Deep tissue massage is a manual technique that aims to address the pain, stiffness or discomfort which arises from sore, tired or overused muscular structures in our bodies. To address where that pain comes from, let’s look at the anatomy of a skeletal muscle:
A muscle cell, or myocyte, is a long, cylindrical, striated and multi-nucleated cell made up of myofibrils. The functional unit of a myofibril is called a sarcomere: long, fibrous proteins that glide past each other when muscles contract and relax. A muscle fiber is made up of a group of myofibrils, and contains a nerve axon with both a sensory and a motor unit. A group of muscle fibers makes up a fascicle, and henceforth a group of fascicles makes up a muscle.
Surrounding each of these units is a sheath of connective tissue: Endomysium, Perimysium, and Epimysium respectively. As the muscle narrows, or flattens, these continuous sheaths come together to form tendons, which anchor the muscle to the skeleton.

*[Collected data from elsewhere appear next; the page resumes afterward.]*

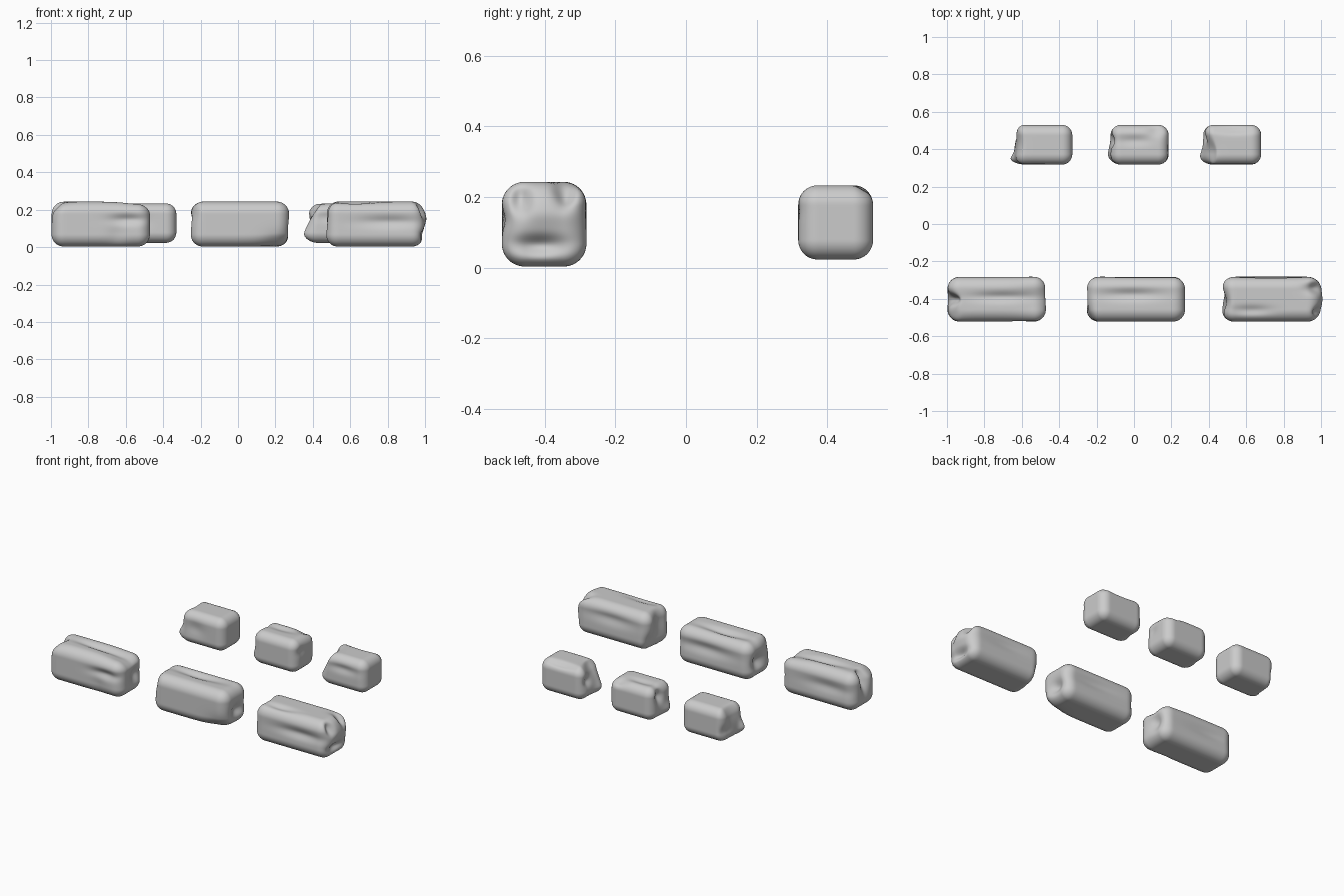
import bpy, bmesh, math
from mathutils import Vector


def stone(name, center, half, radius, dents):
    """Rounded block; dents = (centre, spread, push), centre/spread in half-size units."""
    bm = bmesh.new()
    bmesh.ops.create_cube(bm, size=2)
    bmesh.ops.subdivide_edges(bm, edges=bm.edges[:], cuts=36, use_grid_fill=True)
    for v in bm.verts:
        p = Vector([v.co[i] * half[i] for i in range(3)])
        core = Vector([max(-half[i] + radius, min(half[i] - radius, p[i])) for i in range(3)])
        d = p - core
        p = core + d.normalized() * radius
        u = [p[i] / half[i] for i in range(3)]
        for c, s, push in dents:
            w = math.exp(-sum(((u[i] - c[i]) / s[i]) ** 2 for i in range(3)))
            p += Vector(push) * w
        v.co = p + Vector(center)
    me = bpy.data.meshes.new(name)
    bm.to_mesh(me)
    bm.free()
    for f in me.polygons:
        f.use_smooth = True
    ob = bpy.data.objects.new(name, me)
    bpy.context.collection.objects.link(ob)


# Three long stones in the front row
LONG = (0.263, 0.12, 0.12)
stone("long_stone_left", (-0.734, -0.402, 0.123), LONG, 0.065, [
    ((-1, 0, 0.7), (0.2, 0.25, 0.7), (0.05, 0, -0.01)),
    ((-1, -0.6, 1), (0.3, 0.5, 0.5), (0.02, 0, -0.01)),
    ((0.1, 0.1, 1), (0.6, 0.22, 0.5), (0, 0, -0.018)),
    ((0.9, 0, 1), (0.45, 0.8, 0.5), (0, 0, -0.022)),
    ((0.55, -1, 0.2), (0.35, 0.4, 0.22), (0, 0.018, 0)),
    ((0.35, -1, -0.5), (0.2, 0.4, 0.5), (0, 0.01, 0)),
    ((1, 0.3, 0.0), (0.25, 0.4, 0.4), (-0.025, 0, 0)),
    ((-0.3, 1, 0.1), (0.6, 0.4, 0.3), (0, -0.012, 0)),
])
stone("long_stone_middle", (0.01, -0.402, 0.123), LONG, 0.065, [
    ((-0.1, 0.2, 1), (0.6, 0.25, 0.5), (0, 0, -0.018)),
    ((-1, 0.2, -0.1), (0.2, 0.4, 0.4), (0.035, 0, 0)),
    ((-1, -0.8, 0.6), (0.2, 0.5, 0.5), (0.015, 0, 0)),
    ((1, 0.1, -0.2), (0.2, 0.45, 0.35), (-0.03, 0, 0)),
    ((0.9, -1, -1), (0.4, 0.6, 0.6), (-0.01, 0.02, 0.015)),
    ((0.2, 1, 0.2), (0.7, 0.4, 0.3), (0, -0.015, 0)),
])
stone("long_stone_right", (0.732, -0.402, 0.123), LONG, 0.065, [
    ((1, -0.1, -0.5), (0.16, 0.6, 0.22), (-0.035, 0, 0)),
    ((1, -0.55, 0.6), (0.25, 0.22, 0.35), (-0.035, 0, 0)),
    ((0.9, 0.5, 0.8), (0.2, 0.25, 0.4), (-0.02, 0, -0.03)),
    ((1, 0, 0.25), (0.2, 0.8, 0.3), (0.012, 0, 0)),
    ((0.3, -1, 0.1), (0.6, 0.4, 0.25), (0, 0.016, 0)),
    ((-0.4, -0.5, 1), (0.4, 0.2, 0.5), (0, 0, -0.014)),
    ((-1, -0.1, 0.5), (0.2, 0.5, 0.8), (0.025, 0, 0)),
    ((-1, 0.6, -0.6), (0.25, 0.5, 0.5), (0.025, 0, 0)),
    ((0, 1, 0.3), (0.6, 0.4, 0.3), (0, -0.012, 0)),
])

# Three short stones in the back row
SHORT = (0.155, 0.106, 0.105)
stone("short_stone_left", (-0.485, 0.424, 0.128), SHORT, 0.055, [
    ((-1, -0.8, -0.5), (0.3, 0.3, 0.4), (-0.028, 0, 0)),
    ((-1, 0.1, 0.8), (0.3, 0.8, 0.7), (0.02, 0, -0.005)),
    ((-1, 0.7, -0.4), (0.3, 0.5, 0.5), (0.02, 0, 0)),
    ((-0.3, -1, 0.1), (0.4, 0.4, 0.4), (0, 0.008, 0)),
])
stone("short_stone_middle", (0.03, 0.424, 0.128), SHORT, 0.055, [
    ((-1, -0.5, -0.6), (0.3, 0.5, 0.4), (-0.015, 0, 0)),
    ((-1, 0.2, 0.4), (0.25, 0.3, 0.4), (0.03, 0, 0)),
    ((0.6, 0.7, 1), (0.3, 0.3, 0.5), (0, 0, -0.016)),
    ((-0.2, 0.2, 1), (0.6, 0.25, 0.5), (0, 0, -0.01)),
    ((1, -0.4, 0.3), (0.2, 0.4, 0.3), (-0.008, 0, 0)),
])
stone("short_stone_right", (0.525, 0.424, 0.128), SHORT, 0.055, [
    ((-1, -0.7, -0.6), (0.35, 0.5, 0.45), (-0.02, 0, 0)),
    ((-1, -0.4, 0.9), (0.4, 0.8, 0.7), (0.045, 0, -0.01)),
    ((-1, 0.4, 0.1), (0.2, 0.3, 0.3), (0.02, 0, 0)),
    ((0.1, 0.75, 1), (0.7, 0.2, 0.5), (0, 0, -0.014)),
    ((0, -1, 0.3), (0.6, 0.4, 0.25), (0, 0.01, 0)),
])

To get a sense of this organization, picture a citrus fruit cut in the cross section. You can see the individual pulp, the sections, the pith, and finally the skin. Now picture all the liquid is removed. What you get is a network of fibrous tissue. This network of connective tissue is broadly referred to as Fascia. And this organization of fascia is consistent with the fundamental organization of tissues and systems throughout our bodies, and even all organisms!
So What ?!
Improper posture, repetitive movements, prolonged sitting or standing, strenuous activity, injury, and even emotional stress can cause strain on our muscle tissue. These things can lead to structural issues, mainly tightness and decreased range of motion, which causes tissue restriction. It is possible yet rare–after prolonged dysfunction–to develop adhesions. All of these things–injury-related adhesions, scar tissue or restricted soft tissue–can contribute to the cycle of dysfunction, resulting in limited range of motion and compensation patterns. This is a typical somatic response, which arises from the cerebellum, and is often occurring in the background as we go about our work. In this way, some form of physical manipulation can be a useful intervention for the pain-spasm-pain and myofascial dysfunction cycle.
Won’t Swedish Massage be enough?
Generally, swedish massage aims to address superficial fascia, that is, the layer of connective tissue which lies beneath the skin, but superficial to muscles, bones and and organs. This is not to say that a good manual therapist will not be skilled at working superficial fascia. Understand that much of our superficial fascia can become adhered as well, thus playing as crucial a role in limiting movement and range of motion. A good swedish massage should feel restorative as well as relaxing.
And, superficial fascia is the gatekeeper, so to speak, for access to the deep fascia which lies in our muscles, composes tendons and ligaments, surrounds bone (periosteum), and sits all throughout our viscera. A good deep tissue practitioner will understand this, and will spend some time loosening up superficial fascia before employing deep tissue work. A client will be able to feel the practitioner working layer by layer, and eventually gaining purchase on muscle tissue. The sensation experienced should not necessarily be pain, but deep relief which might be accompanied by some soreness. Because it is deep, it is typical to feel a little bit sore after receiving deep tissue massage. Following the soreness, the client will experience freedom of movement and reduced or all-together eliminated pain.
Keep in mind that a deep tissue massage isn’t necessarily just a “strong pressure” massage. If a practitioner is unskilled at accessing the correct muscles within a problematic structure, a hundred pounds of pressure won’t generate effective results. I call this the “steamroller” massage, and myself have been a client of many such unsuccessful treatments of this nature.